Task item >>
Without the images, write out the whole listing exactly.

+++ Extracted entries

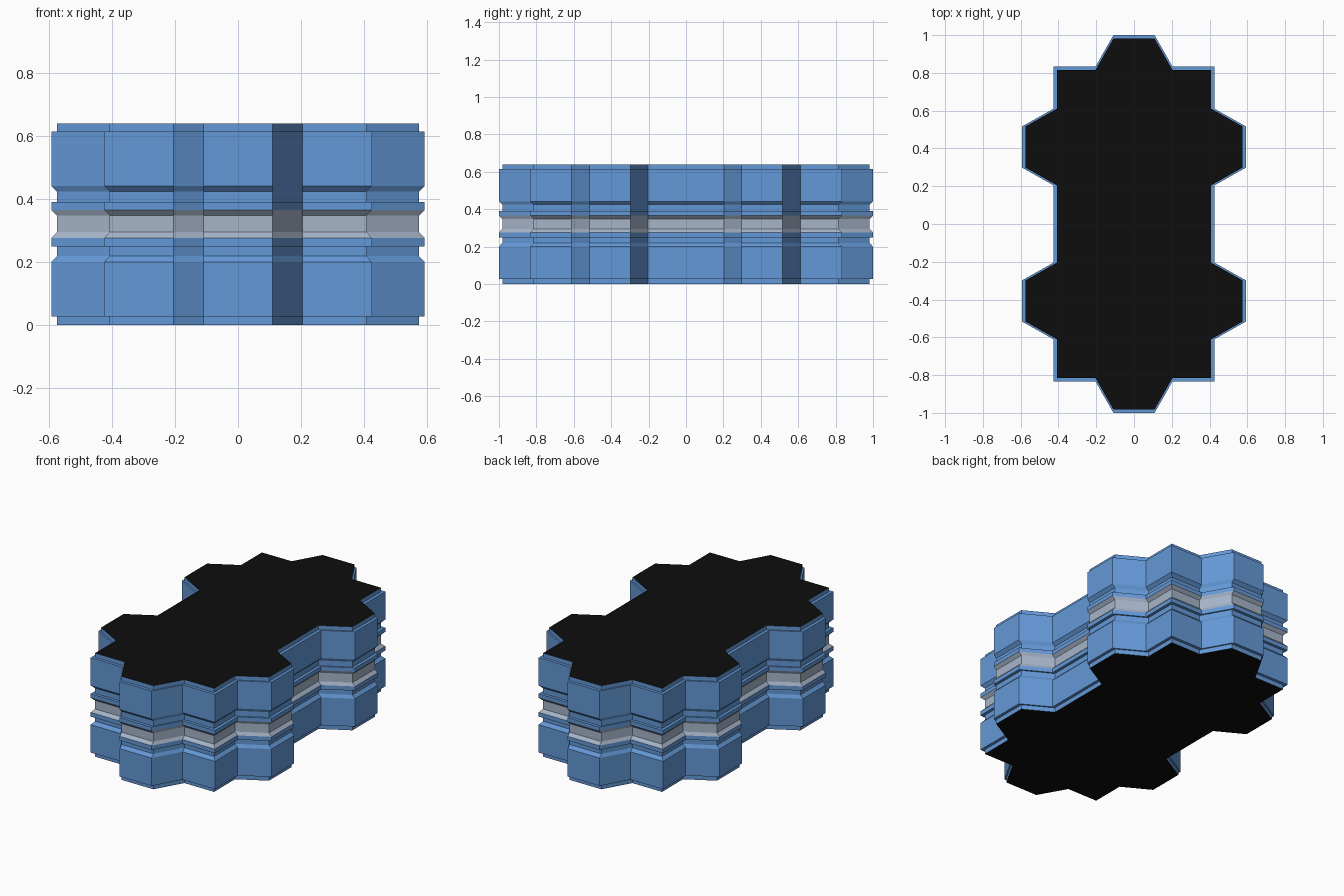
import bpy

if "Cube" in bpy.data.objects:
    bpy.data.objects.remove(bpy.data.objects["Cube"])

def material(name, rgb):
    m = bpy.data.materials.new(name)
    m.diffuse_color = (*rgb, 1)
    m.use_nodes = True
    m.node_tree.nodes["Principled BSDF"].inputs["Base Color"].default_value = m.diffuse_color
    return m

blue = material("blue", (0.127, 0.318, 0.68))
grey = material("grey band", (0.38, 0.46, 0.58))
black = material("black", (0.004, 0.004, 0.004))

# Quarter outline: x, y, and the direction each point moves when the wall steps in
QUARTER = [(0.425, 0.204, 1, 0), (0.592, 0.298, 1, 0), (0.592, 0.517, 1, 0),
           (0.425, 0.611, 1, 0), (0.425, 0.833, 1, 1), (0.204, 0.833, 0, 1),
           (0.109, 1.0, 0, 1)]
STEP = 0.018

def ring(inset):
    q = [(x - inset * dx, y - inset * dy) for x, y, dx, dy in QUARTER]
    half = q + [(-x, y) for x, y in reversed(q)]
    return half + [(-x, -y) for x, y in half]

# Wall profile: height, inset, whether the wall above it is grey
PROFILE = [(0, STEP, 0), (0.028, STEP, 0), (0.028, 0, 0), (0.2, 0, 0),
           (0.219, STEP, 0), (0.25, STEP, 0), (0.25, 0, 0), (0.276, 0, 1),
           (0.295, STEP, 1), (0.348, STEP, 1), (0.366, 0, 0), (0.391, 0, 0),
           (0.391, STEP, 0), (0.424, STEP, 0), (0.442, 0, 0), (0.614, 0, 0),
           (0.614, STEP, 0), (0.64, STEP, 0)]

# Loft the rings, then close with black caps
verts, faces, mats = [], [], []
n = len(ring(0))
for z, inset, _ in PROFILE:
    verts += [(x, y, z) for x, y in ring(inset)]
for k in range(len(PROFILE) - 1):
    for i in range(n):
        j = (i + 1) % n
        faces.append((k * n + i, k * n + j, (k + 1) * n + j, (k + 1) * n + i))
        mats.append(PROFILE[k][2])
top = (len(PROFILE) - 1) * n
faces += [tuple(reversed(range(n))), tuple(range(top, top + n))]
mats += [2, 2]

mesh = bpy.data.meshes.new("toothed_block")
mesh.from_pydata(verts, [], faces)
for m in (blue, grey, black):
    mesh.materials.append(m)
for poly, idx in zip(mesh.polygons, mats):
    poly.material_index = idx
mesh.update()
bpy.context.collection.objects.link(bpy.data.objects.new("toothed_block", mesh))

++++++

Completed task >>
import bpy

if "Cube" in bpy.data.objects:
    bpy.data.objects.remove(bpy.data.objects["Cube"])

def material(name, rgb):
    m = bpy.data.materials.new(name)
    m.diffuse_color = (*rgb, 1)
    m.use_nodes = True
    m.node_tree.nodes["Principled BSDF"].inputs["Base Color"].default_value = m.diffuse_color
    return m

blue = material("blue", (0.127, 0.318, 0.68))
grey = material("grey band", (0.38, 0.46, 0.58))
black = material("black", (0.004, 0.004, 0.004))

# Quarter outline: x, y, and the direction each point moves when the wall steps in
QUARTER = [(0.425, 0.204, 1, 0), (0.592, 0.298, 1, 0), (0.592, 0.517, 1, 0),
           (0.425, 0.611, 1, 0), (0.425, 0.833, 1, 1), (0.204, 0.833, 0, 1),
           (0.109, 1.0, 0, 1)]
STEP = 0.018

def ring(inset):
    q = [(x - inset * dx, y - inset * dy) for x, y, dx, dy in QUARTER]
    half = q + [(-x, y) for x, y in reversed(q)]
    return half + [(-x, -y) for x, y in half]

# Wall profile: height, inset, whether the wall above it is grey
PROFILE = [(0, STEP, 0), (0.028, STEP, 0), (0.028, 0, 0), (0.2, 0, 0),
           (0.219, STEP, 0), (0.25, STEP, 0), (0.25, 0, 0), (0.276, 0, 1),
           (0.295, STEP, 1), (0.348, STEP, 1), (0.366, 0, 0), (0.391, 0, 0),
           (0.391, STEP, 0), (0.424, STEP, 0), (0.442, 0, 0), (0.614, 0, 0),
           (0.614, STEP, 0), (0.64, STEP, 0)]

# Loft the rings, then close with black caps
verts, faces, mats = [], [], []
n = len(ring(0))
for z, inset, _ in PROFILE:
    verts += [(x, y, z) for x, y in ring(inset)]
for k in range(len(PROFILE) - 1):
    for i in range(n):
        j = (i + 1) % n
        faces.append((k * n + i, k * n + j, (k + 1) * n + j, (k + 1) * n + i))
        mats.append(PROFILE[k][2])
top = (len(PROFILE) - 1) * n
faces += [tuple(reversed(range(n))), tuple(range(top, top + n))]
mats += [2, 2]

mesh = bpy.data.meshes.new("toothed_block")
mesh.from_pydata(verts, [], faces)
for m in (blue, grey, black):
    mesh.materials.append(m)
for poly, idx in zip(mesh.polygons, mats):
    poly.material_index = idx
mesh.update()
bpy.context.collection.objects.link(bpy.data.objects.new("toothed_block", mesh))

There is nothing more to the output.